**What the task asks**
Once the line containing "# Worktop with an upstand along one side" is found in the entries below, restate it and each following line word for word, stopping after the line containing "loops.append([bm.verts.new((CENTRE[0] + (x".

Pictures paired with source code

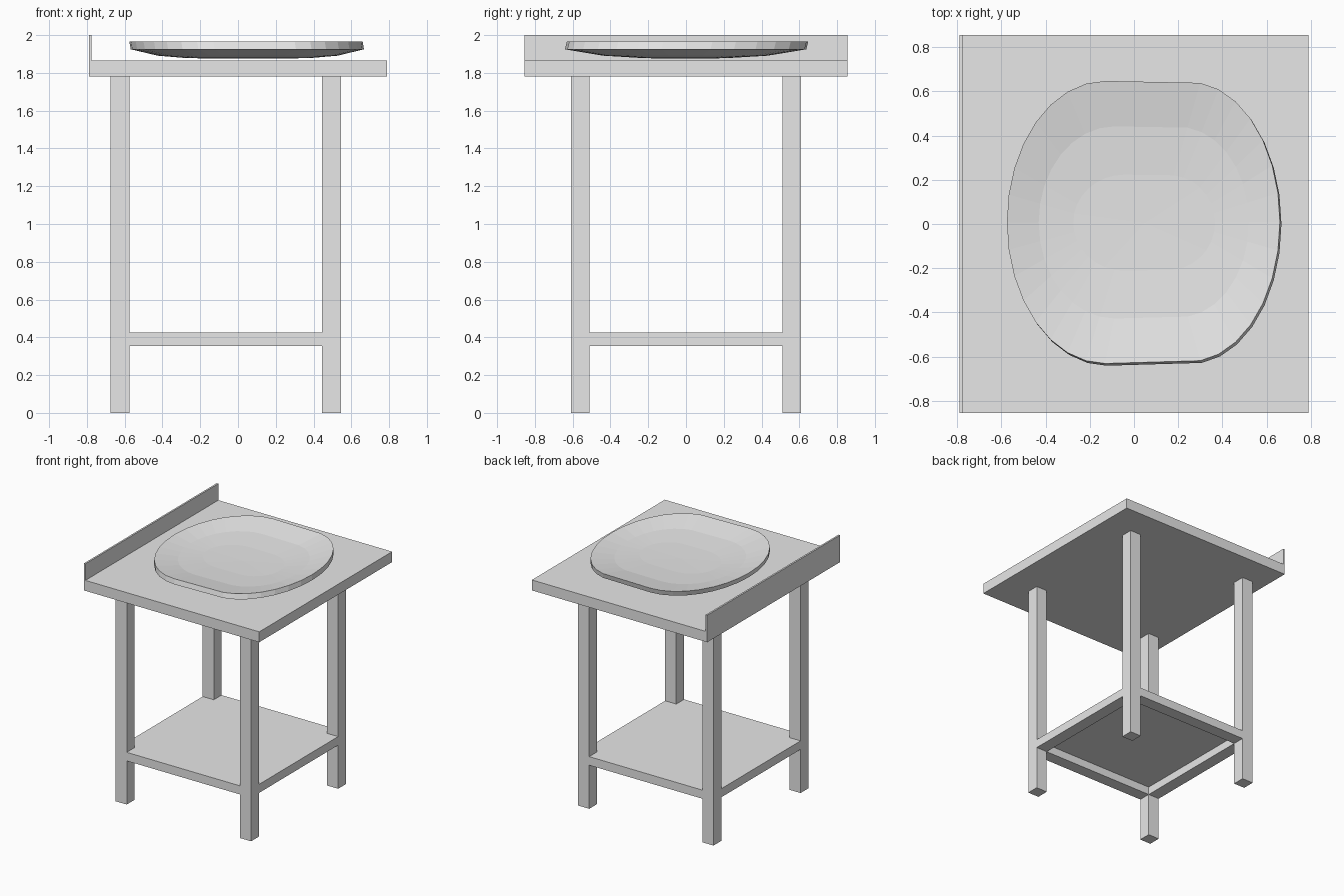
import bpy
import bmesh
from math import cos, sin, radians

cube = bpy.data.objects.get("Cube")
if cube:
    bpy.data.objects.remove(cube, do_unlink=True)

# Single pale grey finish
grey = bpy.data.materials.new("pale_grey")
grey.use_nodes = True
colour = (0.8, 0.8, 0.8, 1)
grey.diffuse_color = colour
grey.node_tree.nodes["Principled BSDF"].inputs["Base Color"].default_value = colour


def finish(name, bm):
    bmesh.ops.recalc_face_normals(bm, faces=bm.faces)
    mesh = bpy.data.meshes.new(name)
    bm.to_mesh(mesh)
    bm.free()
    mesh.materials.append(grey)
    obj = bpy.data.objects.new(name, mesh)
    bpy.context.scene.collection.objects.link(obj)
    return obj


def box(name, x, y, z):
    """Box from (min, max) ranges on each axis."""
    bm = bmesh.new()
    bmesh.ops.create_cube(bm, size=1)
    for v in bm.verts:
        for i, (lo, hi) in enumerate((x, y, z)):
            v.co[i] = lo if v.co[i] < 0 else hi
    return finish(name, bm)


# Worktop with an upstand along one side
TOP = 1.78
box("worktop", (-0.79, 0.79), (-0.855, 0.855), (TOP, 1.865))
box("upstand", (-0.79, -0.776), (-0.855, 0.855), (1.865, 2.0))

# Legs
LEG_X = {"right": (-0.675, -0.575), "left": (0.445, 0.545)}
LEG_Y = {"front": (-0.61, -0.51), "back": (0.51, 0.61)}
for side, xr in LEG_X.items():
    for end, yr in LEG_Y.items():
        box(f"{end}_{side}_leg", xr, yr, (0, TOP))

# Shelf rails between the legs, with a thin panel on top
RAIL_Z = (0.355, 0.425)
for side, xr in LEG_X.items():
    box(f"{side}_rail", xr, (-0.51, 0.51), RAIL_Z)
for end, yr in LEG_Y.items():
    box(f"{end}_rail", (-0.575, 0.445), yr, RAIL_Z)
box("shelf_panel", (-0.575, 0.445), (-0.51, 0.51), (0.42, 0.425))

# Shallow basin: rounded outline made of two half ellipses
outline = []
for i in range(15):
    a = radians(-83 + i * 166 / 14)
    outline.append((0.25 + 0.41 * cos(a), 0.01 + 0.633 * sin(a)))
for i in range(17):
    a = radians(90 + i * 180 / 16)
    outline.append((-0.13 + 0.445 * cos(a), 0.008 + 0.639 * sin(a)))

CENTRE = (0.05, 0.005)
# Ring scale in x, scale in y, height
RINGS = [(1, 1, 1.965), (0.77, 0.68, 1.931), (0.52, 0.34, 1.918)]


def dish(bm, shift):
    """Concentric rings closed by a centre point; returns the rim."""
    loops = []
    for sx, sy, z in RINGS:
        loops.append([bm.verts.new((CENTRE[0] + (x - CENTRE[0]) * sx + shift[0],
                                    CENTRE[1] + (y - CENTRE[1]) * sy + shift[1],
                                    z + shift[2])) for x, y in outline])
    for outer, inner in zip(loops, loops[1:]):
        bridge(bm, outer, inner)
    mid = bm.verts.new((CENTRE[0] + shift[0], CENTRE[1] + shift[1], 1.915 + shift[2]))
    last = loops[-1]
    for i in range(len(last)):
        bm.faces.new((last[i - 1], last[i], mid))
    return loops[0]


def bridge(bm, a, b):
    for i in range(len(a)):
        bm.faces.new((a[i - 1], a[i], b[i], b[i - 1]))


# Inner and outer shells joined by the rim wall
bm = bmesh.new()
bridge(bm, dish(bm, (0, 0, 0)), dish(bm, (0.007, -0.01, -0.04)))
finish("basin", bm)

**Answer area**
# Worktop with an upstand along one side
TOP = 1.78
box("worktop", (-0.79, 0.79), (-0.855, 0.855), (TOP, 1.865))
box("upstand", (-0.79, -0.776), (-0.855, 0.855), (1.865, 2.0))

# Legs
LEG_X = {"right": (-0.675, -0.575), "left": (0.445, 0.545)}
LEG_Y = {"front": (-0.61, -0.51), "back": (0.51, 0.61)}
for side, xr in LEG_X.items():
    for end, yr in LEG_Y.items():
        box(f"{end}_{side}_leg", xr, yr, (0, TOP))

# Shelf rails between the legs, with a thin panel on top
RAIL_Z = (0.355, 0.425)
for side, xr in LEG_X.items():
    box(f"{side}_rail", xr, (-0.51, 0.51), RAIL_Z)
for end, yr in LEG_Y.items():
    box(f"{end}_rail", (-0.575, 0.445), yr, RAIL_Z)
box("shelf_panel", (-0.575, 0.445), (-0.51, 0.51), (0.42, 0.425))

# Shallow basin: rounded outline made of two half ellipses
outline = []
for i in range(15):
    a = radians(-83 + i * 166 / 14)
    outline.append((0.25 + 0.41 * cos(a), 0.01 + 0.633 * sin(a)))
for i in range(17):
    a = radians(90 + i * 180 / 16)
    outline.append((-0.13 + 0.445 * cos(a), 0.008 + 0.639 * sin(a)))

CENTRE = (0.05, 0.005)
# Ring scale in x, scale in y, height
RINGS = [(1, 1, 1.965), (0.77, 0.68, 1.931), (0.52, 0.34, 1.918)]


def dish(bm, shift):
    """Concentric rings closed by a centre point; returns the rim."""
    loops = []
    for sx, sy, z in RINGS:
        loops.append([bm.verts.new((CENTRE[0] + (x - CENTRE[0]) * sx + shift[0],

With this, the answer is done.